This is not a piece about how much I despise architect Frank Gehry. (Although I am working on a new one of those, so stay tuned.) Rather, I would like you to think a little bit about the relationship between patron and architect, when it comes to how a public building will be used. If you want to have fuzzy 1970’s wallpaper and a sunken fire pit in your living room at home, that is between you as patron and your architect or designer. Yet when it comes to buildings which serve public purposes, such as hospitals, churches, and hotels, sometimes it seems as though patron and architect are asleep at the wheel.
Case in point: the former National Park Seminary here in Washington D.C., which was featured recently in The Washingtonian.
The complex began life as a hotel in the 1880’s, built in the exuberant, historical mishmash style which the Victorians enjoyed. When the hotel failed, it was purchased in the 1890’s for use as the nucleus of an exclusive Christian girls’ boarding school. Over the ensuing decades the school, known as the National Park Seminary, added dormitories built in a range of international architectural styles, in order to encourage pupils to learn more about the world they lived in.
During the Great Depression, when many families lost the ability to pay for expensive boarding schools, enrollment began to decline sharply. With the outbreak of World War II, the Army requisitioned the property for use as an annex to the Walter Reed Army Medical Center. For the next several decades, patients suffering from a variety of maladies were treated at the facility.
At first glance, the repurposing of this assemblage would appear to be a good use of a space which might otherwise have gone to waste. Creating a convalescent hospital with more cheerful, less clinical surroundings seems like a kinder way of addressing the needs of those recovering from the horrors of war. In a landscaped, park-like setting, surrounded by woods and streams, it was thought that the patients could make a better recovery from both their physical and their psychological wounds.
The problem was, many of these patients were suffering from Post-Traumatic Stress Disorder (“PTSD”). They had witnessed their friends being maimed or killed, and experienced things which haunted them day and night. So you can imagine, if you were a patient suffering from PTSD, what it must have been like to wake up from a recurring nightmare about something you experienced during combat in an old village in the French countryside, only to find yourself in a setting that looked remarkably like it. The psychological impact must have been terrible.
The Army did little to keep up the property, so that things began to crumble fairly quickly. A creeping decay, combined with whispered stories about medical experimentation, only heightened the sense of gloom about the place.
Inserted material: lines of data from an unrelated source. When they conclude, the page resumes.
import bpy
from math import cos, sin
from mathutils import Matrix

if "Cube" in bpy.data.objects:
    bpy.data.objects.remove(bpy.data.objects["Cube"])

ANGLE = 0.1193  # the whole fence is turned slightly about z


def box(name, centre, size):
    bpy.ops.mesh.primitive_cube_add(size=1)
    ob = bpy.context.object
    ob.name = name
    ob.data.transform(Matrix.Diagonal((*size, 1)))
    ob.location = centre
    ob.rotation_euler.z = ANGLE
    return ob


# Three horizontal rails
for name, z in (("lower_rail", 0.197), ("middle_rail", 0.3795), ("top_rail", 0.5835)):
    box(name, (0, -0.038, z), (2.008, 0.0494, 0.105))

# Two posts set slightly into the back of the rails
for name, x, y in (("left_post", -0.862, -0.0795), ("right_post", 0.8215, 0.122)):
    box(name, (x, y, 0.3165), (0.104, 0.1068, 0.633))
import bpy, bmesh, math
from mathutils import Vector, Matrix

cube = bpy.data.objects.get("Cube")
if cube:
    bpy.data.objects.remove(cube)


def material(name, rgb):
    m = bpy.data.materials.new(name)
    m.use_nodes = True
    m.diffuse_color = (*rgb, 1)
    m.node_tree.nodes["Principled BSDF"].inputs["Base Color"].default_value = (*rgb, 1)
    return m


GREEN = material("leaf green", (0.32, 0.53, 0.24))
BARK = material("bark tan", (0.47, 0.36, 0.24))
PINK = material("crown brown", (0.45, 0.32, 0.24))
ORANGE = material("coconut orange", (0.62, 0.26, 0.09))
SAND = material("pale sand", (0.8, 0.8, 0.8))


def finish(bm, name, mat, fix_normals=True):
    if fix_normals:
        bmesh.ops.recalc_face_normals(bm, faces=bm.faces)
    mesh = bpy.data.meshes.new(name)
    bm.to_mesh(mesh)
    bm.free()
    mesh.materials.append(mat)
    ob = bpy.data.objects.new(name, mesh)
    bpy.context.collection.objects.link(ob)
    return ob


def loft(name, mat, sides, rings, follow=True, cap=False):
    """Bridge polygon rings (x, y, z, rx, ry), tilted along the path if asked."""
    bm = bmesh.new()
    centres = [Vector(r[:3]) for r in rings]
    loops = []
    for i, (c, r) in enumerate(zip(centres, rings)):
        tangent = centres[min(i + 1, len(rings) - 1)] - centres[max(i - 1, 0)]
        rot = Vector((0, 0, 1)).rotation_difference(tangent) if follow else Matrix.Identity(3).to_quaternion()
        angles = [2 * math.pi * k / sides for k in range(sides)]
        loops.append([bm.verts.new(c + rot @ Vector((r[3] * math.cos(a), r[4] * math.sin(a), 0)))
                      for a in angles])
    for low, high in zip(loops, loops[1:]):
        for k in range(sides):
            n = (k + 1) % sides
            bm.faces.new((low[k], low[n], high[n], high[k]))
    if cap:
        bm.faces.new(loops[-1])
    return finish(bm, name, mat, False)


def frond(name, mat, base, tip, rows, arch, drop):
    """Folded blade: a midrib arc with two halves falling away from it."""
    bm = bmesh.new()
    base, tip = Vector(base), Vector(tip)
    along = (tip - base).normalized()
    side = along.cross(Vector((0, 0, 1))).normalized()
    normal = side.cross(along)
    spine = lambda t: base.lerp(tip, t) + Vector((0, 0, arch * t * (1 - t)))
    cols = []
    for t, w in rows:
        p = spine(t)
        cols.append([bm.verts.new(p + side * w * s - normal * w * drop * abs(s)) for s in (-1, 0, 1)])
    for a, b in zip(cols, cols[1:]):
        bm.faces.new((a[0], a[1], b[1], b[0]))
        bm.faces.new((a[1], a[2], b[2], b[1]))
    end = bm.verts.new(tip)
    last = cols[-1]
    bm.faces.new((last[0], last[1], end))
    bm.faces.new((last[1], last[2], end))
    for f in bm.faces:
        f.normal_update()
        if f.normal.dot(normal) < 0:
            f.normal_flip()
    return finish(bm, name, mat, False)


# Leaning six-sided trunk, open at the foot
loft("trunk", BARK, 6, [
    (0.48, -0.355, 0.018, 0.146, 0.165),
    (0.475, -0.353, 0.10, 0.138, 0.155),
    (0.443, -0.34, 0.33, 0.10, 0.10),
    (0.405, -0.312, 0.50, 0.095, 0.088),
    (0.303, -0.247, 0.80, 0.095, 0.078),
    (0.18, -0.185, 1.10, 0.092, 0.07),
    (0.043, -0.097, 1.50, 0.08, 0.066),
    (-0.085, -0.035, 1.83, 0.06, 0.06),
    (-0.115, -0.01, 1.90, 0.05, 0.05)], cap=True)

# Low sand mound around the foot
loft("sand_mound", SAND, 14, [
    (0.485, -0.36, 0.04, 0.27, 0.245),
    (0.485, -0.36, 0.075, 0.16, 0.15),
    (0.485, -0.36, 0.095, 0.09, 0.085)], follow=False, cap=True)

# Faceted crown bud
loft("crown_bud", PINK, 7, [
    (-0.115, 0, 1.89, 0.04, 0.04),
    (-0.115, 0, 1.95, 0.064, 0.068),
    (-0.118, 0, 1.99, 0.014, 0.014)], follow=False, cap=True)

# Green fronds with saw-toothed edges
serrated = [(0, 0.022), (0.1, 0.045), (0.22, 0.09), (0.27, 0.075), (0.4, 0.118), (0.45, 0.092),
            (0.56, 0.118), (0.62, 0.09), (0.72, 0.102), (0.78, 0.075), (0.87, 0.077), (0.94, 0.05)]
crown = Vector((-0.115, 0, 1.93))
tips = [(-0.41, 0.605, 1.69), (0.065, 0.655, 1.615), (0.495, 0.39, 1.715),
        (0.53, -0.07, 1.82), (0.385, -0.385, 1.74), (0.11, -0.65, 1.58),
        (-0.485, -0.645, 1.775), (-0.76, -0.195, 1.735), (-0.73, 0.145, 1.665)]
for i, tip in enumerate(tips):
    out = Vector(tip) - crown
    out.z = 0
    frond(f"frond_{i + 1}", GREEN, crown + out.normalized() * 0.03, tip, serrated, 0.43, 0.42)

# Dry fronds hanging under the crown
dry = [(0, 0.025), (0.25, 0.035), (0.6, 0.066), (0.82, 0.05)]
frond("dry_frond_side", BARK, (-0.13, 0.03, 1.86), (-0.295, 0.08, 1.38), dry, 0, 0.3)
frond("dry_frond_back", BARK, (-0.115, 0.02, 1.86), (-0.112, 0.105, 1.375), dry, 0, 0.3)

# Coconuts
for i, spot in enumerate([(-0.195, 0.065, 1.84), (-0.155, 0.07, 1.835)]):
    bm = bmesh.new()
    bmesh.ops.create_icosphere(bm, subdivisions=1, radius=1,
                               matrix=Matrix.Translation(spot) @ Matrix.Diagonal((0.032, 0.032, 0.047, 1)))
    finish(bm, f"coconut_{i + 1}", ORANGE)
This, combined with the nature of the buildings themselves, had a hugely negative impact on generations of patients, until the facility was finally closed in the 1970’s. The Army had never picked up on the fact that what was supposed to help soothe their patients had turned into something out of a Goya etching.
Although the blame for this must fall upon those who didn’t stop to think, historically it has often the case that the road to architectural hell is paved with good intentions. Carlo Maderno’s main façade for St. Peter’s Basilica in Rome for example, hews to the Counter-Reformation ideals which his patron Pope V espoused, and it was completed relatively swiftly. However the structure is also too squat, its bell towers were never completed thanks to poor surveying of the land which they were supposed to sit on, and the whole thing blocks the view of Michelangelo’s dome. Frank Lloyd Wright’s legendary Imperial Hotel in Tokyo, designed to reflect the Mayan love of water-based palaces and bring prestige to a burgeoning industrial city eager to foster greater ties with the West, was able to survive serious earthquakes relatively undamaged, thanks to its floating design. Unfortunately that same, highly evocative design meant that over time, the complex began to sink deeper and deeper into the muck on which it was built, until it had to be demolished.
The National Park Seminary was never a hugely significant piece of architecture, except perhaps for its remarkable main ballroom. Today, its buildings and grounds are in the process of being converted into a mixed use residential community. Yet the example of this strange, little-known corner of the Nation’s Capital does go to a larger point, which any consideration of new or repurposed architecture must take on board. Whatever their vision, sometimes both architects and patrons can get things very wrong, if they do not think of the long-term implications of their decisions.